▸ **ACTIVITY**: The expected answer is the set of lines in the data below between the line holding "R = 1 / sin(ROWS" and the line holding "bmesh.ops.spin(bm, geom=profile +", inclusive, written out exactly.

▸ **Stored data**:
**********

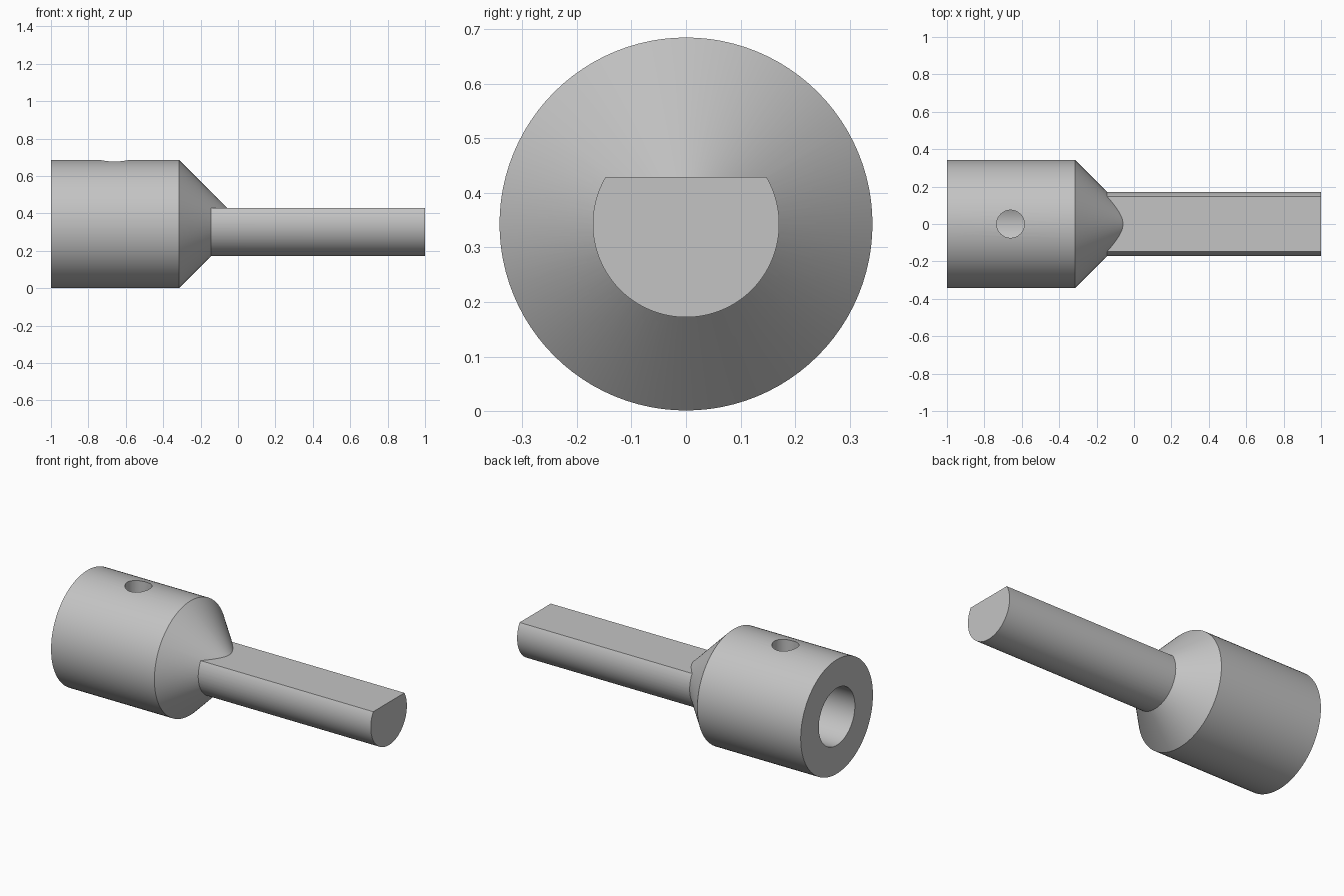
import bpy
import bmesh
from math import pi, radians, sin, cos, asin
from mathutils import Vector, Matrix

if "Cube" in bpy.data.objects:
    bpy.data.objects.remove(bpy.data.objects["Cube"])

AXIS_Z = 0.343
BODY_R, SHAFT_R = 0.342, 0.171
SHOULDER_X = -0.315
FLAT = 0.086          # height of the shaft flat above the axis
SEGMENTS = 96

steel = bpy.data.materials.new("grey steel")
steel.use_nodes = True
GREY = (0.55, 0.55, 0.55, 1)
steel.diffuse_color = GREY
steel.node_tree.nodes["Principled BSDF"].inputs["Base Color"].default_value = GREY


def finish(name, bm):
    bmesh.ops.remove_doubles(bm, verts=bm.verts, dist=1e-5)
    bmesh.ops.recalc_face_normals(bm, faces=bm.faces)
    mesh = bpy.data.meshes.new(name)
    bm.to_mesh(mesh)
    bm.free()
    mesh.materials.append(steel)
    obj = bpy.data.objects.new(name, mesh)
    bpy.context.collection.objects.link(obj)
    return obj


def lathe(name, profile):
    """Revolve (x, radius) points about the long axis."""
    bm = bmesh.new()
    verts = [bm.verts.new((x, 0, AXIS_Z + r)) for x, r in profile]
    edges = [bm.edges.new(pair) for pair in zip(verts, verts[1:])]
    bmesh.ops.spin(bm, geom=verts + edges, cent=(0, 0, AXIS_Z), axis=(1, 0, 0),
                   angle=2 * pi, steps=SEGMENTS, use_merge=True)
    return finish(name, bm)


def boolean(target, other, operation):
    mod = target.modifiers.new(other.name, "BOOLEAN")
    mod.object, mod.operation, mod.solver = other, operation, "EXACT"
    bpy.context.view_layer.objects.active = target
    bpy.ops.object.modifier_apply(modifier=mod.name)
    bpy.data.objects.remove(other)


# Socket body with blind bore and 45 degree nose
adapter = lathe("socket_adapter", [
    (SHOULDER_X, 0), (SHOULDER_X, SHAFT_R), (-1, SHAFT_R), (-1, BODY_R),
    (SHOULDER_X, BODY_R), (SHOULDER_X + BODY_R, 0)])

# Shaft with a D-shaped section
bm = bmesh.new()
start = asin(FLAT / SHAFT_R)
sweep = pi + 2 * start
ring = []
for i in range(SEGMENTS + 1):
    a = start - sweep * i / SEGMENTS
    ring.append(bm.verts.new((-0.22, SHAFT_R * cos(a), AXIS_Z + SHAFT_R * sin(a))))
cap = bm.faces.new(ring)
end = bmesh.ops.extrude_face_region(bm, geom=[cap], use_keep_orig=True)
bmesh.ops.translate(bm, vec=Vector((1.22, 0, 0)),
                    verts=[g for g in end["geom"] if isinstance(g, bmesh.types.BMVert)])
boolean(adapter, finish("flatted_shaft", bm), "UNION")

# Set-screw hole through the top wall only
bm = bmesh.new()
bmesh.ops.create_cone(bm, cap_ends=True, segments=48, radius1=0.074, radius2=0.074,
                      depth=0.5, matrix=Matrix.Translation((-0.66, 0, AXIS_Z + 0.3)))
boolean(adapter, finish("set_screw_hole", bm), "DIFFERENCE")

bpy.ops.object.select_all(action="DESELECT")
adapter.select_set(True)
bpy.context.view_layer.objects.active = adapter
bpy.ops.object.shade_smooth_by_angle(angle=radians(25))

**********

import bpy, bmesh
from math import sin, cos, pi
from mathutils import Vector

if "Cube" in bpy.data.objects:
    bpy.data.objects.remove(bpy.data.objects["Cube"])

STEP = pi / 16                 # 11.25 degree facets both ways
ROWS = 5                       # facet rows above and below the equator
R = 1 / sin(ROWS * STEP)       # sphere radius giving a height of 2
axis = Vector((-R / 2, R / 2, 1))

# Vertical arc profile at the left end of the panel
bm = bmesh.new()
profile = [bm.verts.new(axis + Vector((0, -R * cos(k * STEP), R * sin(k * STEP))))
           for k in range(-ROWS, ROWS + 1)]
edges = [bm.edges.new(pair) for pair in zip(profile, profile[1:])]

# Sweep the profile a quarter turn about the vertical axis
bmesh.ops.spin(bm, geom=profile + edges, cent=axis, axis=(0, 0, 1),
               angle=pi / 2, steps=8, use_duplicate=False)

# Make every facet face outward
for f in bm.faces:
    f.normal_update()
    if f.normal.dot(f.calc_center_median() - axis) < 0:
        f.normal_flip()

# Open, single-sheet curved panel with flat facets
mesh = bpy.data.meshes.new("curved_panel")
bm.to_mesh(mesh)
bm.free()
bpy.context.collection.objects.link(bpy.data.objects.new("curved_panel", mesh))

**********

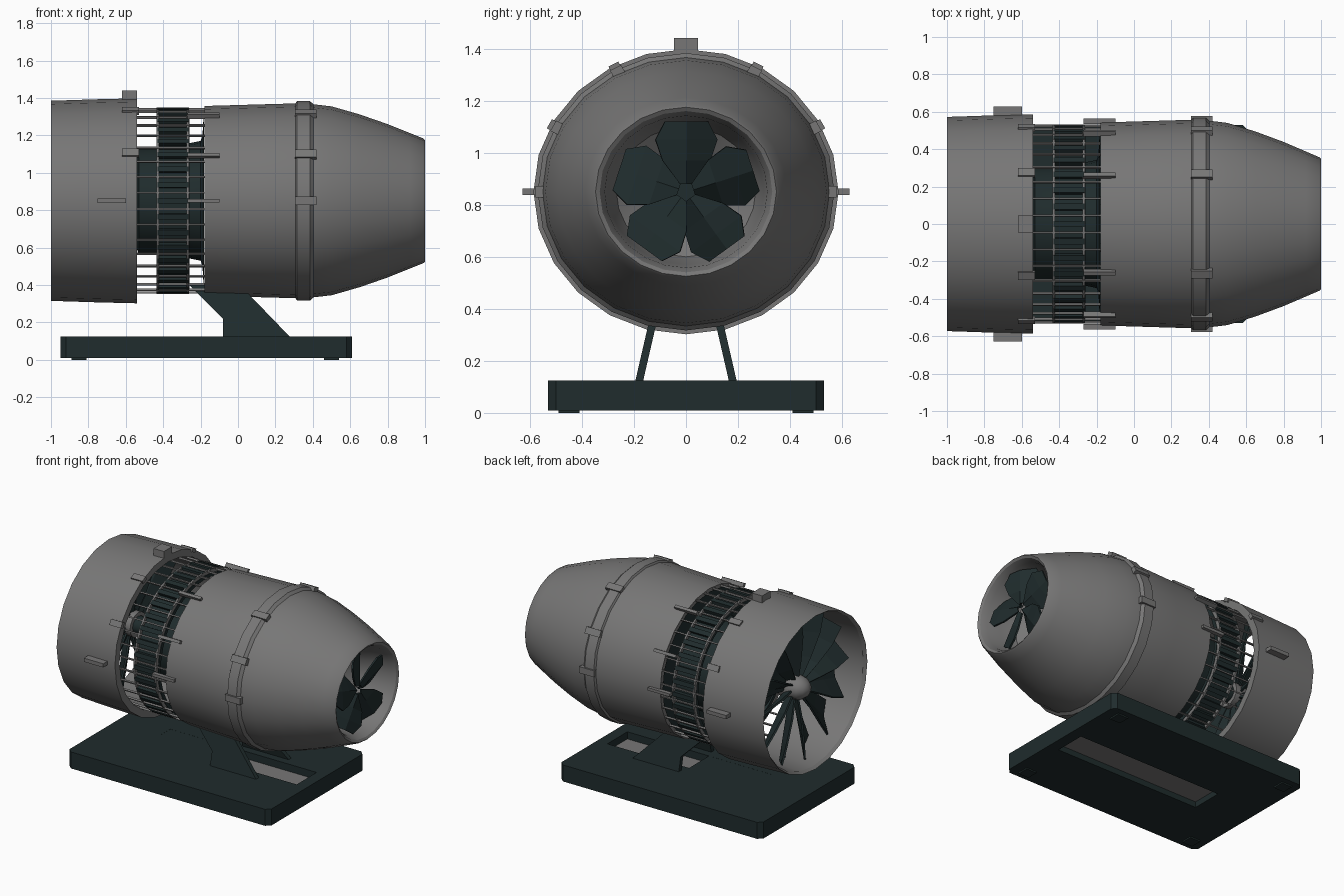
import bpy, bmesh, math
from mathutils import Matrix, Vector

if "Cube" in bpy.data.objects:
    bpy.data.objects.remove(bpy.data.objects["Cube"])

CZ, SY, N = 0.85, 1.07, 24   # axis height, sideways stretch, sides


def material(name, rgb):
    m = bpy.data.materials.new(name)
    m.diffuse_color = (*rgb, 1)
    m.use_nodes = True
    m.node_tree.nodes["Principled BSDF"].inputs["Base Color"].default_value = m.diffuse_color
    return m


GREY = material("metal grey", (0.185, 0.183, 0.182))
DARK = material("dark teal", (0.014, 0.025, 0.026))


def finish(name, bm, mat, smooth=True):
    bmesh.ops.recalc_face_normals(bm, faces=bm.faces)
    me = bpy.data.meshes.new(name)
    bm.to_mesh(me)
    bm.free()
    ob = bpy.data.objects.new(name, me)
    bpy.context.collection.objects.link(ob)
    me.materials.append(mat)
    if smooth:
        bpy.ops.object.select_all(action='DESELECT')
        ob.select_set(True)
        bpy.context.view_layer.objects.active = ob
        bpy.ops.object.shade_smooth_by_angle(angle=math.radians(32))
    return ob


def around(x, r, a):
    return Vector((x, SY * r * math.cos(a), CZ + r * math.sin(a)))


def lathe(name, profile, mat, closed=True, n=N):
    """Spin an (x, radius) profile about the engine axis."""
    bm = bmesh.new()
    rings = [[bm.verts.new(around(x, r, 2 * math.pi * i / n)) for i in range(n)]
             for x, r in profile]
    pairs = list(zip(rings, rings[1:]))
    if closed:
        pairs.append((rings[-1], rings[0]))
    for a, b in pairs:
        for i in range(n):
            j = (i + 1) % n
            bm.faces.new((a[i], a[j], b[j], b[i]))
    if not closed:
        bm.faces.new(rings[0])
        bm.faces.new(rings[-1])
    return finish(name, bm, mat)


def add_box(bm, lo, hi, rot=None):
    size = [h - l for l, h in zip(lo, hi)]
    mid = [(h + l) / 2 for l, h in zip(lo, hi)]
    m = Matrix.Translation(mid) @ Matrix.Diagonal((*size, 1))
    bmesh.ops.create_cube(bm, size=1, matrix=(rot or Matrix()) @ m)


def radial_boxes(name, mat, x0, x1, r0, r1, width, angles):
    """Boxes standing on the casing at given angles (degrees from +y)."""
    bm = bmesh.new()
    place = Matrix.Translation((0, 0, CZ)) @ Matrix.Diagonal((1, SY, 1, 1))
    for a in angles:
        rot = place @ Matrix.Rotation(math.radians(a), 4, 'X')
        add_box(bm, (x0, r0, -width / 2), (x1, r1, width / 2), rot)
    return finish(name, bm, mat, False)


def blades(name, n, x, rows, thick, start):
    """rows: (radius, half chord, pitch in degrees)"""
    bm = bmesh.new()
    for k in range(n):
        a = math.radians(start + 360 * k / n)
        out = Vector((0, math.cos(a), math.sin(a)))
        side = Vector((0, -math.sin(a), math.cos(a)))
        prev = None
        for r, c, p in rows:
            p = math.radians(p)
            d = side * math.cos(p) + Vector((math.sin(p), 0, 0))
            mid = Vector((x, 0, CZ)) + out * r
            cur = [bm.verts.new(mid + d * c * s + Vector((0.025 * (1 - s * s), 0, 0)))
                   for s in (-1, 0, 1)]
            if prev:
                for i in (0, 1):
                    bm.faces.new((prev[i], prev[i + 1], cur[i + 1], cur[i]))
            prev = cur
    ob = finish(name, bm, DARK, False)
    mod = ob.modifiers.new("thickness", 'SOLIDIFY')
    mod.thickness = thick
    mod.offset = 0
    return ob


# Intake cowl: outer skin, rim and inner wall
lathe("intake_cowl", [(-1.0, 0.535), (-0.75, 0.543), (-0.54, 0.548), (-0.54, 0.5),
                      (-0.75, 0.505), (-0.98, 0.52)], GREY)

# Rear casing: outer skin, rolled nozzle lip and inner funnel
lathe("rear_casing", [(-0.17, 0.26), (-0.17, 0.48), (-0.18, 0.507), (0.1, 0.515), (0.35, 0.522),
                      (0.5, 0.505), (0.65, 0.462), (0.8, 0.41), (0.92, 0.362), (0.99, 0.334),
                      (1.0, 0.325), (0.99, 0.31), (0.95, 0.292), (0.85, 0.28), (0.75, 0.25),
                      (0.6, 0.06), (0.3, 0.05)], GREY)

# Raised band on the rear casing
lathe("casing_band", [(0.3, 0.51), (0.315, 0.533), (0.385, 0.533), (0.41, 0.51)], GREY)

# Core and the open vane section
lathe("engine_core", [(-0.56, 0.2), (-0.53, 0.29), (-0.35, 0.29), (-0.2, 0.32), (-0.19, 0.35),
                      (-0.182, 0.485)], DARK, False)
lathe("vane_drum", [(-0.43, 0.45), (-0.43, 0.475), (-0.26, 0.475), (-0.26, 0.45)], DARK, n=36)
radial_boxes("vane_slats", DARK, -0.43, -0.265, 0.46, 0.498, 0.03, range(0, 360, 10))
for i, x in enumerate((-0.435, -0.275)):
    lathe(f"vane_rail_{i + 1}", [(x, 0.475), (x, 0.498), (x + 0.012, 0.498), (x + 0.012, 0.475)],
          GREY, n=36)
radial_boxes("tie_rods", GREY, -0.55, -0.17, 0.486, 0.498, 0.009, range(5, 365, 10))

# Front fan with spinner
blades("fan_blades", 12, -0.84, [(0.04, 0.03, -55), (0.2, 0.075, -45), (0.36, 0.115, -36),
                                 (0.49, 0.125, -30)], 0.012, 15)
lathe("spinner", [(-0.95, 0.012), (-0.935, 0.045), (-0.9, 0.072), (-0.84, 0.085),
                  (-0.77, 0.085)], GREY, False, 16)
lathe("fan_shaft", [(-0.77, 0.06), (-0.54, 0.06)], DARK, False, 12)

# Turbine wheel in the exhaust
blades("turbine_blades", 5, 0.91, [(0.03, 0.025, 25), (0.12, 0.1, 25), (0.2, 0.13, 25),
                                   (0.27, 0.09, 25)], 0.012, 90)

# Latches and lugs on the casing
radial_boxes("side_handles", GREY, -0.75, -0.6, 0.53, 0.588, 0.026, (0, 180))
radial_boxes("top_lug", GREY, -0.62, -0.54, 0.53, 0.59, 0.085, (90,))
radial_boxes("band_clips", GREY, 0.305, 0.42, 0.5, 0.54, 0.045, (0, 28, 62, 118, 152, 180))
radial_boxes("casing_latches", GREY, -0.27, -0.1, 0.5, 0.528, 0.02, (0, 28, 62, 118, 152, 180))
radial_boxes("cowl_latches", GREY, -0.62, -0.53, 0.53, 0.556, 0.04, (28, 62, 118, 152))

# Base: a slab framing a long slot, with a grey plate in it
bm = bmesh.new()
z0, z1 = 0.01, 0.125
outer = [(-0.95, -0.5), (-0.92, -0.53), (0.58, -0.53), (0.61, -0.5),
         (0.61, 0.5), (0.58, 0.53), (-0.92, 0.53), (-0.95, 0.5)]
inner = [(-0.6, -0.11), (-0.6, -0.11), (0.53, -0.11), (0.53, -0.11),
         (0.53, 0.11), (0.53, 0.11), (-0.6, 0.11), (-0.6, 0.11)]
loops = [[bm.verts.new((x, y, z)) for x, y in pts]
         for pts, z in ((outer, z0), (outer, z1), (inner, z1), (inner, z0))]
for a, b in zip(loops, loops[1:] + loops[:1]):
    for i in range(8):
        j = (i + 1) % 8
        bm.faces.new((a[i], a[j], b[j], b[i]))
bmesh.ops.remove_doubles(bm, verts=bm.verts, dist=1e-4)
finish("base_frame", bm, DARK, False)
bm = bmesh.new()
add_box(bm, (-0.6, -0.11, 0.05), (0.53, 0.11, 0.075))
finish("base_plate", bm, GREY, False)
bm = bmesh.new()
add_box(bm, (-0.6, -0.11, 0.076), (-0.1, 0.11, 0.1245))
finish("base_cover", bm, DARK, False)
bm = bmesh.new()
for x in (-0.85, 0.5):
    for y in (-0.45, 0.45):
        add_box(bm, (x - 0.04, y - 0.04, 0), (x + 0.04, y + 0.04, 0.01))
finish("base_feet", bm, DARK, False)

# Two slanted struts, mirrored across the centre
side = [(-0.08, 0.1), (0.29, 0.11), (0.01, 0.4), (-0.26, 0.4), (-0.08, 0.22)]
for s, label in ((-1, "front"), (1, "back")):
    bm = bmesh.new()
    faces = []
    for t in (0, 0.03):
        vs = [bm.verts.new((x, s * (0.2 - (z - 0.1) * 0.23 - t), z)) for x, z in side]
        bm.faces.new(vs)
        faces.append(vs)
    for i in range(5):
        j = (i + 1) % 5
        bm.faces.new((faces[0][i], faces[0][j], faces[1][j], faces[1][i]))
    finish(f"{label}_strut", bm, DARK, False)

**********

▸ **SOLUTION FOR THIS EXERCISE**:
R = 1 / sin(ROWS * STEP)       # sphere radius giving a height of 2
axis = Vector((-R / 2, R / 2, 1))

# Vertical arc profile at the left end of the panel
bm = bmesh.new()
profile = [bm.verts.new(axis + Vector((0, -R * cos(k * STEP), R * sin(k * STEP))))
           for k in range(-ROWS, ROWS + 1)]
edges = [bm.edges.new(pair) for pair in zip(profile, profile[1:])]

# Sweep the profile a quarter turn about the vertical axis
bmesh.ops.spin(bm, geom=profile + edges, cent=axis, axis=(0, 0, 1),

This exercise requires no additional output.